Records drawn from a dataset

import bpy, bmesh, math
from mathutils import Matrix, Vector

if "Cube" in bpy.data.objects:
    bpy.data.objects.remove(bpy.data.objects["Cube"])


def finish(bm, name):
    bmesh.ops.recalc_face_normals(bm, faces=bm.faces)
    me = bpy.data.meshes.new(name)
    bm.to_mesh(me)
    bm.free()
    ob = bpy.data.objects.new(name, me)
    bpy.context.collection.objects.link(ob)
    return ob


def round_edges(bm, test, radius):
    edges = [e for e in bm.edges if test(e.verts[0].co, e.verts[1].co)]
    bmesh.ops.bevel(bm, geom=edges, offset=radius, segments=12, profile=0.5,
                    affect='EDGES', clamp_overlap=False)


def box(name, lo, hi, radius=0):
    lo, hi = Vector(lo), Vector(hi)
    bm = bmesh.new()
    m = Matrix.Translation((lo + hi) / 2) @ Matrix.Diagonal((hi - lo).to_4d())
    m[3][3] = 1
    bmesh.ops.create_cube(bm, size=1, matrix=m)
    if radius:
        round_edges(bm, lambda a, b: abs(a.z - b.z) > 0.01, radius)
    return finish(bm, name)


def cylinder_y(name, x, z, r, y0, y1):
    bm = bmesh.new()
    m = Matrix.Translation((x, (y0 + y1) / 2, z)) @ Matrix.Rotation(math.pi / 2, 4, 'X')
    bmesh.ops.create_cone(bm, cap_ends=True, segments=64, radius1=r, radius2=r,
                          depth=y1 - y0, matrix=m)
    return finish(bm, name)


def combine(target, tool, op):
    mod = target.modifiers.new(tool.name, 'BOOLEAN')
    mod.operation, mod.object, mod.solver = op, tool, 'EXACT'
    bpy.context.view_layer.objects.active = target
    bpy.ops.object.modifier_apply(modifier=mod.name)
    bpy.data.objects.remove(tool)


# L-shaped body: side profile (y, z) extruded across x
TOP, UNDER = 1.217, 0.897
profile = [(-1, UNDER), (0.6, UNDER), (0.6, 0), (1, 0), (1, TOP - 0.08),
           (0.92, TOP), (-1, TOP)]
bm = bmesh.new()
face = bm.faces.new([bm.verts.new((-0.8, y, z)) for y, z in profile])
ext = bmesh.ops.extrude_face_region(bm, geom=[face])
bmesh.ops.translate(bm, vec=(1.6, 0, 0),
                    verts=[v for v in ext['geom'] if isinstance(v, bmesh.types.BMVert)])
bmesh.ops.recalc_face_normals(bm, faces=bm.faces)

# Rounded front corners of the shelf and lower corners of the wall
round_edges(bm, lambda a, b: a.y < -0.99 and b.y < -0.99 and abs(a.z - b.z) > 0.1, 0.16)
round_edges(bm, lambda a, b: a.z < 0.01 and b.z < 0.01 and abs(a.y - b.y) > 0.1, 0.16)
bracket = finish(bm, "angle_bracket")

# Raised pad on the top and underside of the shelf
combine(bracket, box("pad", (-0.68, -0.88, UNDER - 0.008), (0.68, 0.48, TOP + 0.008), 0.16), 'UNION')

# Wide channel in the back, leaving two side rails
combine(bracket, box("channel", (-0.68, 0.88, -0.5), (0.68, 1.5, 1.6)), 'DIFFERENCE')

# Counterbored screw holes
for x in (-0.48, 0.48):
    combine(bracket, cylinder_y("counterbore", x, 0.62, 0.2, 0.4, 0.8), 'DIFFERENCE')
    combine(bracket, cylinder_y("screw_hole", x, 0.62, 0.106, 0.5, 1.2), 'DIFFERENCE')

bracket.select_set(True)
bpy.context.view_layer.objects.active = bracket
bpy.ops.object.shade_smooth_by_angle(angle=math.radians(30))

* * *

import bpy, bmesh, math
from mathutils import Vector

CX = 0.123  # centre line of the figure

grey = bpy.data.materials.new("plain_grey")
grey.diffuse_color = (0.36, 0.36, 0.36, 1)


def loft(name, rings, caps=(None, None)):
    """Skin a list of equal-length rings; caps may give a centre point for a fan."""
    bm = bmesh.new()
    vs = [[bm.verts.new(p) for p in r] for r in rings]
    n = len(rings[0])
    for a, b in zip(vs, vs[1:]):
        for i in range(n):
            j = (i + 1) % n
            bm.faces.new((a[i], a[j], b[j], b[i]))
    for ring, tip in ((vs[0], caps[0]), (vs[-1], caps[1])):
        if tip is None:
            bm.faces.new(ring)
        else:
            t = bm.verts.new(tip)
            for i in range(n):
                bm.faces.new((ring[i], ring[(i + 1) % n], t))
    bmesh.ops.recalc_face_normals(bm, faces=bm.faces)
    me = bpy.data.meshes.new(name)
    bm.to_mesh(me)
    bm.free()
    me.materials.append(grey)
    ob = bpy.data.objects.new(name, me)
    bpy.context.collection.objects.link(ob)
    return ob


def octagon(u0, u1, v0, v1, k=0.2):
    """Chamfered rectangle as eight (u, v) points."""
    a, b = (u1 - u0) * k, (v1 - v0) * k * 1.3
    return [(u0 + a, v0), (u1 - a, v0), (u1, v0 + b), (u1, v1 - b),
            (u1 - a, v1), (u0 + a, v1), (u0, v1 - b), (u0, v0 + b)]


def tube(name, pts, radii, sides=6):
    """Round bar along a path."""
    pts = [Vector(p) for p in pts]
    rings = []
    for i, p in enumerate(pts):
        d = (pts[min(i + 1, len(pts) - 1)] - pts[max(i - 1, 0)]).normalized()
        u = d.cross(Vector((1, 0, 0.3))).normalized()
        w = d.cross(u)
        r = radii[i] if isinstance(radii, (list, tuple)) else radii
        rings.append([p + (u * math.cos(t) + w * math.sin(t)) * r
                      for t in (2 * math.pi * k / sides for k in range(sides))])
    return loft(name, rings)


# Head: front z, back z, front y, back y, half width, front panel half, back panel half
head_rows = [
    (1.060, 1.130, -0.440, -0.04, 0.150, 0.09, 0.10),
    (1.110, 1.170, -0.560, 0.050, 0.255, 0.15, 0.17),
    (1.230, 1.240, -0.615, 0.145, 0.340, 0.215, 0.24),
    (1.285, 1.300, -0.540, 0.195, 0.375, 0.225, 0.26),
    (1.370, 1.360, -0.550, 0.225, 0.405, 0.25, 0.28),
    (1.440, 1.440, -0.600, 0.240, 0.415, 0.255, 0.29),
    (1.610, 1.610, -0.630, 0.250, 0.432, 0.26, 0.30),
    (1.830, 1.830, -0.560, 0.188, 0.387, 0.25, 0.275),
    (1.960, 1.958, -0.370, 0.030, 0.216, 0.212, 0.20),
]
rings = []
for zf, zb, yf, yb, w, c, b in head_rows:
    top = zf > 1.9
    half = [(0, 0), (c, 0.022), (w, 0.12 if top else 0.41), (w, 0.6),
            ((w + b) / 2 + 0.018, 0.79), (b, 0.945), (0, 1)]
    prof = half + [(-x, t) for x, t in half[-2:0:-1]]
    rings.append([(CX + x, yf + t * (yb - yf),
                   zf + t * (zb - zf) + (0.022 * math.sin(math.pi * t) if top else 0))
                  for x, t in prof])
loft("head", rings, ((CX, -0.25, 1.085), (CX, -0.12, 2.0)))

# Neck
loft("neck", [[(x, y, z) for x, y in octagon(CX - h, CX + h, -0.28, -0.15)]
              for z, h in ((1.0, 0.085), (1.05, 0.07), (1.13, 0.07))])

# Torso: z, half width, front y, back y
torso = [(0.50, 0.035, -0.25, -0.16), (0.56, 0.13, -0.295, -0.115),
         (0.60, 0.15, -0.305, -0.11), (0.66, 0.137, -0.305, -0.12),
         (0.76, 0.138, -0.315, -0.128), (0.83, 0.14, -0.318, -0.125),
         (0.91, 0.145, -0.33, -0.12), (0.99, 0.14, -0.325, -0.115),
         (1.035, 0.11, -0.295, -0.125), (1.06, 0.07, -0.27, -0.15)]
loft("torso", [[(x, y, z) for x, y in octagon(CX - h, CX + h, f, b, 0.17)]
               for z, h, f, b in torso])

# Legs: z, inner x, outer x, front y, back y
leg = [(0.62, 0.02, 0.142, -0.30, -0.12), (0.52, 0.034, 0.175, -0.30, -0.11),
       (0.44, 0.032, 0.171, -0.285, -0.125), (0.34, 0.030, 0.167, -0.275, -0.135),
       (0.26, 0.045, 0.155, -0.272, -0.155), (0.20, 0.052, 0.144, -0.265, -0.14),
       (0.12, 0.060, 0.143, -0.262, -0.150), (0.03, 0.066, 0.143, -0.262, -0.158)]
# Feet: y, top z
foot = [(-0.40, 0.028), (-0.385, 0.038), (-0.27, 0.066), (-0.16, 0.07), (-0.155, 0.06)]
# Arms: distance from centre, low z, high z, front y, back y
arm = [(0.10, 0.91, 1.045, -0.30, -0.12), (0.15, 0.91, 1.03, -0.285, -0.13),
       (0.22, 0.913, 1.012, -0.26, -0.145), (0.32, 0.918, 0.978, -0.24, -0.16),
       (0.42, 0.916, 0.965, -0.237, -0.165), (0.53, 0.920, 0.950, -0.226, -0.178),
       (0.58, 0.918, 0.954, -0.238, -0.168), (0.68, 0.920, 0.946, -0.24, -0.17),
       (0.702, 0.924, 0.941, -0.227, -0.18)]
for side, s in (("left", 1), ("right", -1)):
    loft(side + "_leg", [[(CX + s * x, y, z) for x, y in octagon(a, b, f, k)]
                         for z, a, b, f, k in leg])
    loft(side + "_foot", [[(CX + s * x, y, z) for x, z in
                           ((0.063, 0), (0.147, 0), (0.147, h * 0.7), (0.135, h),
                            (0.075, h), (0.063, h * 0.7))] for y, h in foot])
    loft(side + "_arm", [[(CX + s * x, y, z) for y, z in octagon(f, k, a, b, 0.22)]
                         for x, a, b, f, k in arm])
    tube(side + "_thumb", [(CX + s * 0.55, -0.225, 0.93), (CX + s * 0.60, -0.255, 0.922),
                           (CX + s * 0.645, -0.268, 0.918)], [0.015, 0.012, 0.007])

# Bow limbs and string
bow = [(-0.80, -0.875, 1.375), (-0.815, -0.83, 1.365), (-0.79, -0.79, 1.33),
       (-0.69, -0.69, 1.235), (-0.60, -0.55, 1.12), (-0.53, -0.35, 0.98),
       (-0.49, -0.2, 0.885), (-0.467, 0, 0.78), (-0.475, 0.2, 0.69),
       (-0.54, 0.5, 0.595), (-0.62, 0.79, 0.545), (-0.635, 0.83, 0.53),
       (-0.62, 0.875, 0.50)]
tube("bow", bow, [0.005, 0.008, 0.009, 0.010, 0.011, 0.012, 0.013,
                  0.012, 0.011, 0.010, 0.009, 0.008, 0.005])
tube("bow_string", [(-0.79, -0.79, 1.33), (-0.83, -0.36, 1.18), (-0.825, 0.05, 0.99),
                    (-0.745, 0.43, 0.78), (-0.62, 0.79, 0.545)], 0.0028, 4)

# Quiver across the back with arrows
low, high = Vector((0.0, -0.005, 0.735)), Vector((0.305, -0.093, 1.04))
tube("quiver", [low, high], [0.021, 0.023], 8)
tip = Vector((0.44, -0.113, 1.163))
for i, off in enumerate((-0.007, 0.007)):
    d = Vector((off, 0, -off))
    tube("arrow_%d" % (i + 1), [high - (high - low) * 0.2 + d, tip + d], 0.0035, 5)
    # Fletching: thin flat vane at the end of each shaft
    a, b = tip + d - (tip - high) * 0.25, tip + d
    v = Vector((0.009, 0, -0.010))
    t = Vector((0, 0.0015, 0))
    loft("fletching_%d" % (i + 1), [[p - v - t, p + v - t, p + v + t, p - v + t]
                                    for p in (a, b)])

**What is needed**
Every line above that holds the word "tube" should be copied out.

**Reply to the task**
def tube(name, pts, radii, sides=6):
    tube(side + "_thumb", [(CX + s * 0.55, -0.225, 0.93), (CX + s * 0.60, -0.255, 0.922),
tube("bow", bow, [0.005, 0.008, 0.009, 0.010, 0.011, 0.012, 0.013,
tube("bow_string", [(-0.79, -0.79, 1.33), (-0.83, -0.36, 1.18), (-0.825, 0.05, 0.99),
tube("quiver", [low, high], [0.021, 0.023], 8)
    tube("arrow_%d" % (i + 1), [high - (high - low) * 0.2 + d, tip + d], 0.0035, 5)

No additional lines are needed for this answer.